I hear the Caddy water pump showed up at Michelle's house in Mpls, so I'm hoping the bad one will last till I make that 5-hour drive tomorrow, and I can get it replaced Thursday.

Monday, August 18, 2008


Starting out Monday, I was determined to make it up into Michigan, past Toledo, so as to leave time to get to Muskegon Tuesday for the 4:45 PM ferry to Milwaukee. Having refilled the transmission fluid at a gas stop in Ohio, I pulled into a service area to check the oil, having heard some noises along the way. It was two quarts low (after an oil change last Thursday!), so I added the only quart I had. When I went to start up again, nothing but clicks. I figured the starter had gotten too hot and seized up as it did in Florida last year after hours of 90 mph driving. And the engine might have overheated for all I know, since there's no way to test the TEMP idiot light.

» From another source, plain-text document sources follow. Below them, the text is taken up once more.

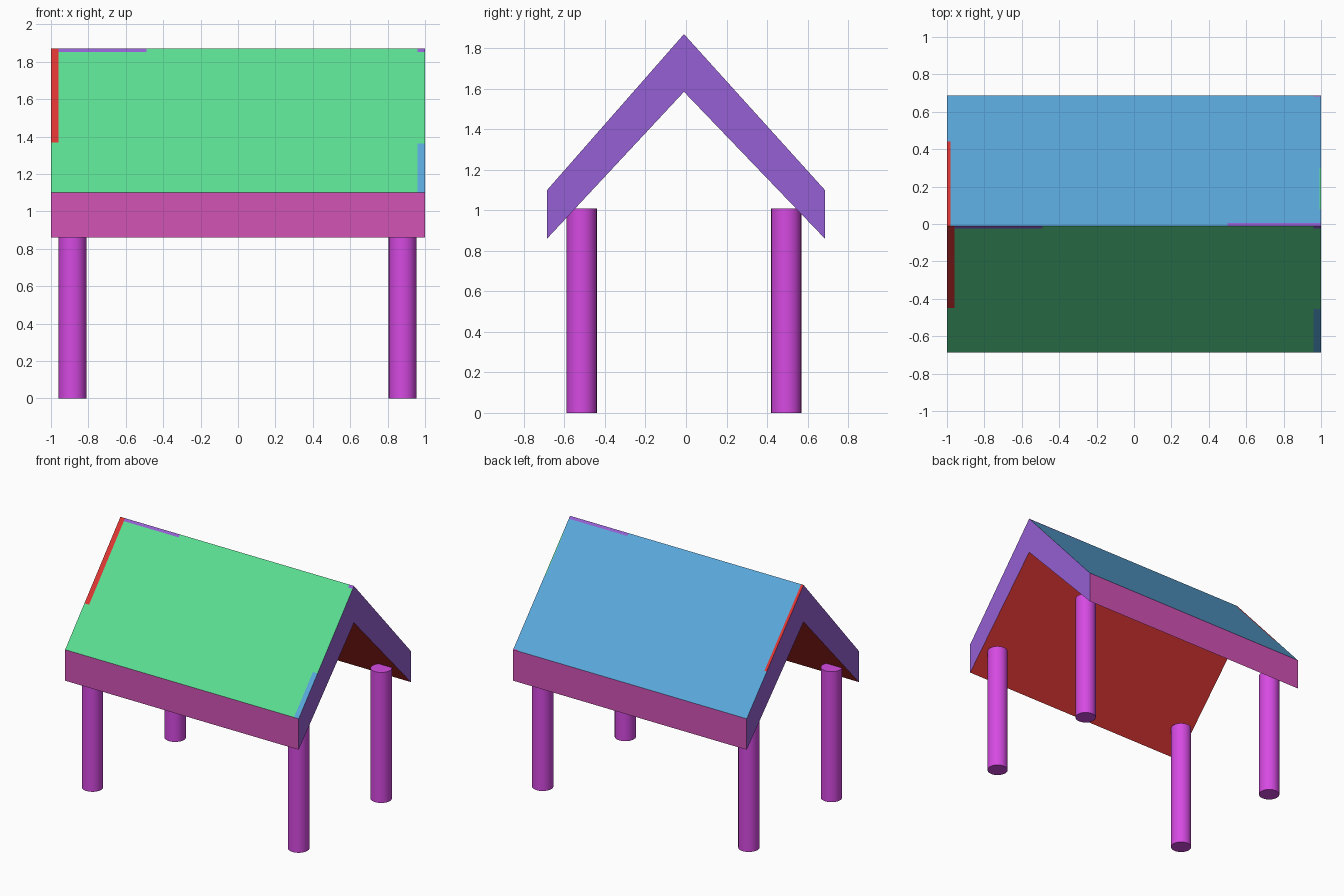
import bpy, bmesh
from mathutils import Vector

if "Cube" in bpy.data.objects:
    bpy.data.objects.remove(bpy.data.objects["Cube"])


def material(name, rgb):
    def lin(c):
        c /= 255
        return c / 12.92 if c <= 0.04045 else ((c + 0.055) / 1.055) ** 2.4
    m = bpy.data.materials.new(name)
    m.diffuse_color = (*[lin(c) for c in rgb], 1)
    m.use_nodes = True
    m.node_tree.nodes["Principled BSDF"].inputs["Base Color"].default_value = m.diffuse_color
    return m


GREEN, BLUE, PINK, PURPLE, RED = range(5)
roof_mats = [material("green", (92, 223, 147)), material("blue", (90, 168, 220)),
             material("pink", (209, 83, 181)), material("purple", (149, 96, 211)),
             material("red", (222, 54, 51))]
post_mat = material("magenta", (214, 74, 226))

# Roof: chevron profile in y, z extruded along x
RIDGE_Y = -0.01
profile = [(-0.686, 0.86), (RIDGE_Y, 1.585), (0.686, 0.86),
           (0.686, 1.10), (RIDGE_Y, 1.87), (-0.686, 1.10)]
bm = bmesh.new()
left = [bm.verts.new((-1, y, z)) for y, z in profile]
right = [bm.verts.new((1, y, z)) for y, z in profile]
n = len(profile)
for i in range(n):
    j = (i + 1) % n
    bm.faces.new((left[i], left[j], right[j], right[i]))
for ring in (left, right):   # gable ends as two quads each
    bm.faces.new((ring[0], ring[1], ring[4], ring[5]))
    bm.faces.new((ring[1], ring[2], ring[3], ring[4]))
bmesh.ops.recalc_face_normals(bm, faces=bm.faces)

# Painted strips on the slopes: (x0, x1, y0, y1, colour)
strips = [(-1, -0.96, -0.45, RIDGE_Y, RED),
          (-0.96, -0.49, -0.025, RIDGE_Y, PURPLE),
          (0.96, 1, -0.025, RIDGE_Y, PURPLE),
          (0.96, 1, -0.686, -0.455, BLUE),
          (-1, -0.98, RIDGE_Y, 0.44, RED),
          (0.50, 1, RIDGE_Y, 0.005, PURPLE),
          (0.993, 1, 0.08, 0.30, GREEN),
          (0.96, 1, 0.681, 0.686, PINK)]


def slope_faces(side):
    return [f for f in bm.faces if f.normal.z > 0.3 and f.normal.y * side > 0]


for x0, x1, y0, y1, _ in strips:
    side = 1 if y0 + y1 > 2 * RIDGE_Y else -1
    cuts = [((x, 0, 0), (1, 0, 0)) for x in (x0, x1)]
    cuts += [((0, y, 0), (0, 1, 0)) for y in (y0, y1)]
    for co, no in cuts:
        fs = slope_faces(side)
        geom = fs + list({e for f in fs for e in f.edges}) + list({v for f in fs for v in f.verts})
        bmesh.ops.bisect_plane(bm, geom=geom, dist=1e-5, plane_co=Vector(co), plane_no=Vector(no))
        bm.normal_update()

# Colour by direction, then by strip
for f in bm.faces:
    nx, ny, nz = f.normal
    if abs(nx) > 0.9:
        f.material_index = PURPLE
    elif nz < -0.3:
        f.material_index = RED
    elif nz < 0.3:
        f.material_index = PINK
    else:
        f.material_index = GREEN if ny < 0 else BLUE
        c = f.calc_center_median()
        for x0, x1, y0, y1, col in strips:
            if x0 < c.x < x1 and y0 < c.y < y1:
                f.material_index = col
me = bpy.data.meshes.new("roof")
bm.to_mesh(me)
bm.free()
for m in roof_mats:
    me.materials.append(m)
bpy.context.collection.objects.link(bpy.data.objects.new("roof", me))

# Four round posts
for xn, x in (("left", -0.885), ("right", 0.88)):
    for yn, y in (("front", -0.515), ("back", 0.495)):
        bpy.ops.mesh.primitive_cylinder_add(vertices=24, radius=0.075, depth=1.01,
                                            location=(x, y, 0.505))
        post = bpy.context.object
        post.name = f"{yn}_{xn}_post"
        post.data.materials.append(post_mat)
        bpy.ops.object.shade_smooth_by_angle()
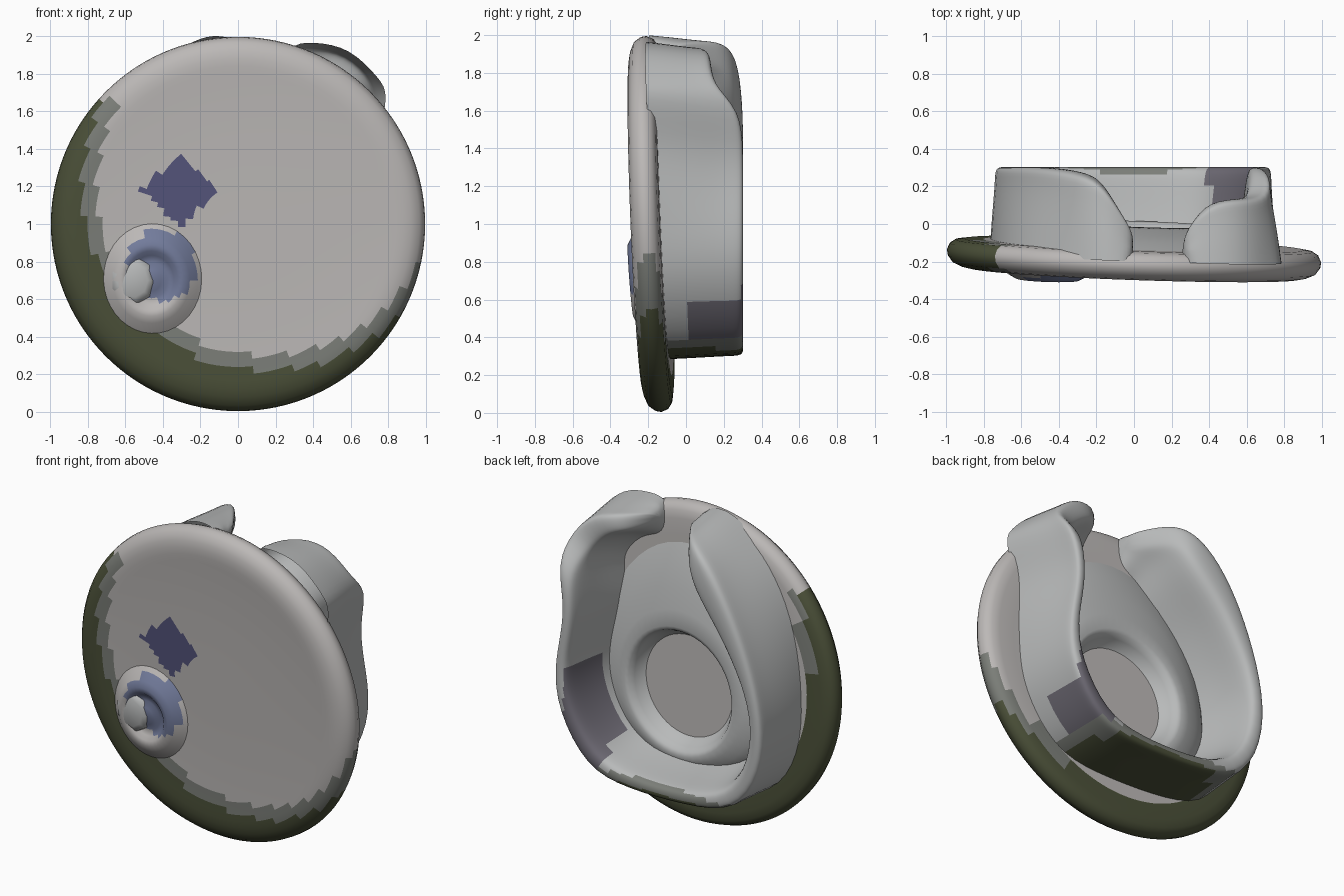
import bpy, bmesh, math
from mathutils import Vector

if "Cube" in bpy.data.objects:
    bpy.data.objects.remove(bpy.data.objects["Cube"])


def material(name, rgb):
    m = bpy.data.materials.new(name)
    m.diffuse_color = (*rgb, 1)
    m.use_nodes = True
    m.node_tree.nodes["Principled BSDF"].inputs["Base Color"].default_value = m.diffuse_color
    return m


GREY = material("warm_grey", (0.50, 0.48, 0.47))
PALE = material("pale_grey", (0.48, 0.49, 0.49))
OLIVE = material("dark_olive", (0.07, 0.08, 0.04))
MID = material("mid_olive", (0.20, 0.21, 0.19))
NAVY = material("navy", (0.09, 0.09, 0.20))
BLUE = material("slate_blue", (0.17, 0.20, 0.33))
PLUM = material("dusky_plum", (0.15, 0.14, 0.17))


def tilt(x, z):
    """Depth of the slightly leaning middle plane of the disc."""
    return -0.18 - 0.035 * x - 0.04 * (z - 1)


def finish(name, bm, mats, pick=None, subsurf=0, angle=50):
    bmesh.ops.recalc_face_normals(bm, faces=bm.faces)
    me = bpy.data.meshes.new(name)
    bm.to_mesh(me)
    bm.free()
    ob = bpy.data.objects.new(name, me)
    bpy.context.collection.objects.link(ob)
    for m in mats:
        me.materials.append(m)
    bpy.context.view_layer.objects.active = ob
    ob.select_set(True)
    if subsurf:
        mod = ob.modifiers.new("round", "SUBSURF")
        mod.levels = mod.render_levels = subsurf
        bpy.ops.object.modifier_apply(modifier=mod.name)
    if pick:
        for p in ob.data.polygons:
            p.material_index = pick(p.center)
    bpy.ops.object.shade_smooth_by_angle(angle=math.radians(angle))
    ob.select_set(False)
    return ob


def lathe(profile, cx, cz, sx=1, sz=1, seg=64, wobble=0, warp=None):
    """Spin (radius, depth) points about a front-to-back axis, leaning with the disc."""
    bm = bmesh.new()
    rings = []
    for r, d in profile:
        ring = []
        for i in range(seg if r > 0 else 1):
            a = 2 * math.pi * i / seg
            k = warp(r, a) if warp else 1
            x = cx + r * sx * math.cos(a)
            z = cz + r * sz * k * math.sin(a)
            ring.append(bm.verts.new((x, tilt(x, z) + d * (1 + wobble * math.sin(a)), z)))
        rings.append(ring)
    for a, b in zip(rings, rings[1:]):
        n = max(len(a), len(b))
        for i in range(n):
            j = (i + 1) % n
            vs = [a[i % len(a)], a[j % len(a)], b[j % len(b)], b[i % len(b)]]
            bm.faces.new(list(dict.fromkeys(vs)))
    return bm


# Round, very slightly dished front disc with a dark crescent along the lower left
def disc_colour(c):
    d = math.hypot(c.x - 0.15, c.z - 1.2)
    if c.z < 1.65 and d > 0.98:
        return 1
    if c.z < 1.65 and d > 0.90:
        return 2
    if c.y < -0.2 and abs(c.x + 0.31) + abs(c.z - 1.18) < 0.20:
        return 3
    return 0


disc = [(0, -0.070)] + [(r * 0.04, -0.070 - 0.014 * (r / 21) ** 3) for r in range(1, 22)] + [
    (0.88, -0.083), (0.92, -0.075), (0.965, -0.055), (0.99, -0.02), (0.995, 0.01),
    (0.98, 0.045), (0.95, 0.065), (0.90, 0.072), (0.80, 0.072), (0.5, 0.07), (0, 0.07)]
finish("front_disc", lathe(disc, 0, 1, seg=120), [GREY, OLIVE, MID, NAVY], disc_colour)

# Swirled raised boss on the front
boss = [(0.33, -0.06), (0.29, -0.088), (0.24, -0.123), (0.20, -0.142), (0.165, -0.138),
        (0.14, -0.115), (0.10, -0.105), (0.06, -0.120), (0, -0.125)]
finish("front_boss", lathe(boss, -0.46, 0.70, 0.85, 0.95, 36, 0.05), [GREY, BLUE],
       lambda c: 1 if math.hypot(c.x + 0.41, c.z - 0.78) < 0.19 else 0)
pebble = [(0.14, -0.08), (0.125, -0.122), (0.09, -0.138), (0, -0.142)]
finish("boss_plate", lathe(pebble, -0.56, 0.70, 0.9, 1.0, 9), [PALE])


# Raised inner floor: round recess in the middle, ramp down to the open top
def floor_warp(r, a):
    t = max(0, (r - 0.40) / 0.26)
    return 1 + t * (0.40 if math.sin(a) > 0 else -0.20)


floor = [(0.30, 0.06), (0.33, 0.08), (0.355, 0.13), (0.375, 0.165), (0.40, 0.175),
         (0.46, 0.165), (0.53, 0.14), (0.60, 0.11), (0.66, 0.06)]
finish("recessed_floor", lathe(floor, 0.05, 0.86, seg=48, warp=floor_warp), [PALE])

# Thin-walled back housing, open at the top: outer x z, inner x z, back depth
stations = [
    (0.01, 1.95, -0.02, 1.85, -0.06), (-0.08, 1.97, -0.09, 1.84, 0.08),
    (-0.18, 1.97, -0.16, 1.80, 0.23), (-0.34, 1.88, -0.22, 1.67, 0.28),
    (-0.50, 1.66, -0.40, 1.47, 0.30), (-0.64, 1.37, -0.54, 1.25, 0.30),
    (-0.75, 1.00, -0.65, 1.00, 0.30), (-0.74, 0.65, -0.63, 0.70, 0.30),
    (-0.56, 0.35, -0.48, 0.46, 0.30), (-0.20, 0.30, -0.20, 0.39, 0.30),
    (0.22, 0.30, 0.20, 0.39, 0.30), (0.51, 0.35, 0.44, 0.46, 0.30),
    (0.72, 0.68, 0.62, 0.74, 0.30), (0.74, 0.95, 0.65, 0.97, 0.30),
    (0.69, 1.18, 0.61, 1.16, 0.30), (0.67, 1.38, 0.59, 1.36, 0.30),
    (0.73, 1.62, 0.61, 1.57, 0.29), (0.73, 1.75, 0.59, 1.66, 0.14),
    (0.58, 1.91, 0.47, 1.79, 0.13), (0.39, 1.94, 0.36, 1.83, 0.11),
    (0.25, 1.93, 0.27, 1.85, -0.07)]
centre = Vector((0.05, 0.95))
bm = bmesh.new()
rows = []
for ox, oz, ix, iz, back in stations:
    o, i = Vector((ox, oz)), Vector((ix, iz))
    front = tilt(ox, oz) + 0.02
    foot = i + (centre - i) * 0.14
    h = back - front
    # the base of the wall flares out into the disc along the upper sides
    flare = 0.11 if 1.1 < oz < 1.7 else 0.03
    base = o + (o - centre) * flare
    # section runs up the outside, over the rounded rim and down the sloped inside
    section = [(base, front), (base.lerp(o, 0.35), front + 0.35 * h),
               (o, back - 0.18 * h), (o, back - 0.02 * h),
               (o.lerp(i, 0.3), back + 0.005), (o.lerp(i, 0.75), back),
               (i, back - 0.08 * h), (i.lerp(foot, 0.3), front + 0.5 * h), (foot, front)]
    rows.append([bm.verts.new((p.x, y, p.y)) for p, y in section])
for a, b in zip(rows, rows[1:]):
    for k in range(len(a) - 1):
        bm.faces.new((a[k], a[k + 1], b[k + 1], b[k]))
bm.faces.new(rows[0])
bm.faces.new(rows[-1][::-1])


def housing_colour(c):
    if c.z < 0.34:
        return 1
    if c.z < 0.39:
        return 2
    if 0.4 < c.x < 0.66 and c.z < 0.95 and c.y > 0:
        return 3
    return 0


finish("back_housing", bm, [PALE, OLIVE, MID, PLUM], housing_colour, subsurf=2)
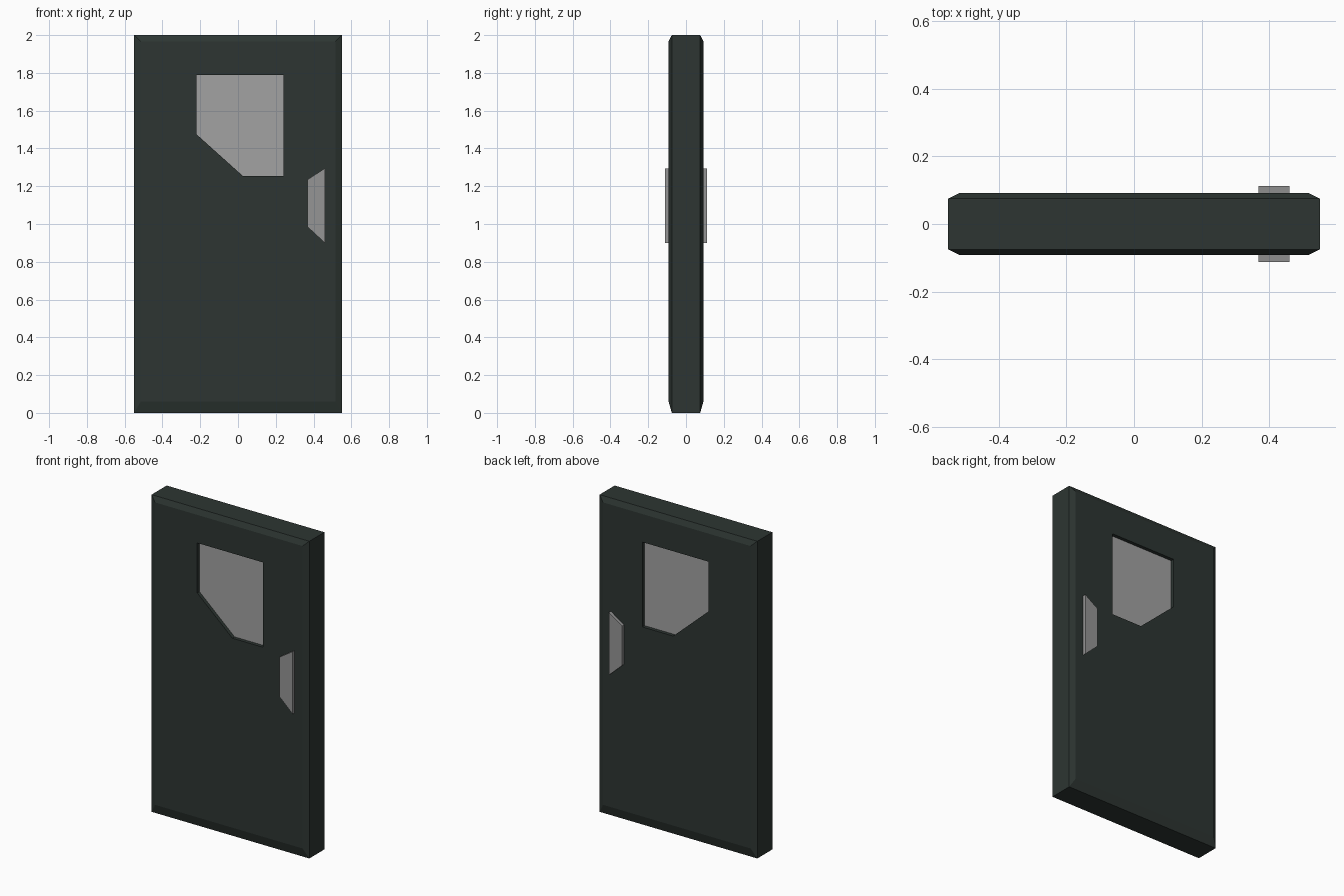
import bpy, bmesh

if "Cube" in bpy.data.objects:
    bpy.data.objects.remove(bpy.data.objects["Cube"])


def material(name, color):
    mat = bpy.data.materials.new(name)
    mat.diffuse_color = color
    mat.use_nodes = True
    mat.node_tree.nodes["Principled BSDF"].inputs["Base Color"].default_value = mat.diffuse_color
    return mat


def loft(name, loops, mat=None):
    """Bridge closed loops of equal length and cap both ends."""
    bm = bmesh.new()
    rings = [[bm.verts.new(p) for p in loop] for loop in loops]
    n = len(rings[0])
    for a, b in zip(rings, rings[1:]):
        for i in range(n):
            j = (i + 1) % n
            bm.faces.new((a[i], a[j], b[j], b[i]))
    bm.faces.new(rings[0])
    bm.faces.new(rings[-1])
    bmesh.ops.recalc_face_normals(bm, faces=bm.faces)
    mesh = bpy.data.meshes.new(name)
    bm.to_mesh(mesh)
    bm.free()
    obj = bpy.data.objects.new(name, mesh)
    bpy.context.collection.objects.link(obj)
    if mat:
        mesh.materials.append(mat)
    return obj


def prism(name, profile, depth, mat=None):
    """Extrude an x-z profile symmetrically along y."""
    return loft(name, [[(x, y, z) for x, z in profile] for y in (-depth, depth)], mat)


def rect(half_width, bottom, top, y):
    return [(-half_width, y, bottom), (half_width, y, bottom),
            (half_width, y, top), (-half_width, y, top)]


paint = material("dark_paint", (0.026, 0.036, 0.032, 1))
glass = material("glass", (0.36, 0.36, 0.36, 0.55))
grip = material("handle_grey", (0.30, 0.30, 0.30, 0.55))

window_profile = [(-0.22, 1.79), (0.24, 1.79), (0.24, 1.255),
                  (0.025, 1.255), (-0.22, 1.475)]
handle_profile = [(0.368, 1.235), (0.46, 1.295), (0.46, 0.90), (0.368, 0.985)]

# Slab with chamfered front and back rims
door = loft("door_slab", [rect(0.515, 0.06, 1.967, -0.092),
                          rect(0.55, 0, 2, -0.075),
                          rect(0.55, 0, 2, 0.075),
                          rect(0.515, 0.06, 1.967, 0.092)], paint)

# Openings for the window and the handle
for label, profile in (("window", window_profile), ("handle", handle_profile)):
    cutter = prism(label + "_cutter", profile, 0.3)
    cutter.hide_render = True
    cutter.hide_viewport = True
    cut = door.modifiers.new(label + "_opening", 'BOOLEAN')
    cut.operation = 'DIFFERENCE'
    cut.solver = 'EXACT'
    cut.object = cutter

# Recessed pane and the handle running through the slab
prism("window_pane", window_profile, 0.07, glass)
prism("door_handle", handle_profile, 0.112, grip)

I called AAA, for a battery boost and possible (probable) tow, and a truck came after an hour - without battery cables. Second truck brought out cables after 45 mins., and after considerable starting efforts, the guy sprayed starting fluid (rocket fuel) into the carb. I remarked that this was a bit like taking pain killers when you have a broken arm - you don't feel the pain, you use it, and make it worse. He laughed a little, but the car actually started up. He was pretty proud as he had me sign the papers, and he drove away. A few hundred feet after I started driving (still in the lot, luckily) the engine just died. Tried to start, nothing, not even clicks.

It was 11PM when I called back to tell AAA to send the truck right back, but another two hours passed before another truck showed up. He towed the car to Tuffy's service shop in Amherst and dropped me at a motel. I spent hours imagining all the things that could have gone wrong, including complete engine burnout from driving around 80-85 with too little oil, completely rearranging itineraries throughout the trip. The thought momentarily passed through my mind of even canceling the whole trip until I had a reliable vehicle, but I squashed it as I would thoughts of suicide (if they ever occurred, which they do not!).

Sunday, August 17, 2008

Launch Day

I had hoped to leave Sunday "morning" (rare as it is for me to see morning). I wanted to make it to Toledo Ohio the first day, to catch the Monday afternoon ferry across Lake Michigan.

Well, Saturday night was the memorial for dear departed JudgeCal, which went late, and I stopped by 3 of Cups (after driving one of JP's lovely friends from back in the day to Sunset Park), went out to eat after that, and got home at 6 AM. So much for morning.

By the time I got packed and ready to leave, it was 4 PM. Adjusting that itinerary as the moments pass. I had to stop in Bay Ridge (around the corner from where I grew up), and when I was nearly there I realized I had left the ticket to Burning Man at home. So it was back up to Greenpoint, for the ticket and take two of the departure at 7:30 PM. Drove into the sunset over the Verazzano Bridge, and took a wrong exit in Staten Island, heading up to the Bayonne Bridge instead of down to the Outerbridge. Wandering Victory Blvd, no idea where the southbound expressway was, I pulled over and checked the iPhone map function - spinning gear, no access, I resorted to asking a human who gave me directions. Those legacy methods still work!

Getting up to speed on the NJ interstate, I was overcome by an exhilarating feeling of "it has actually begun!" But it had been a long day after a short bit of sleep, and I only made it as far as Hershey PA where an overpriced Holiday Inn caught my eye.

No wireless in the rooms, just "wired" Internet - with a cable coming out of the nightstand only long enough to allow you to operate the computer in bed! So I moved the furniture around, put the table between the beds, and here's the typical setup of the coming weeks.

We'll just stick an extra day on the front end of the westward journey, reach Toledo Monday and take a Tuesday ferry. I'll have to do some extra long days out west to get to Burning Man on time after Minneapolis.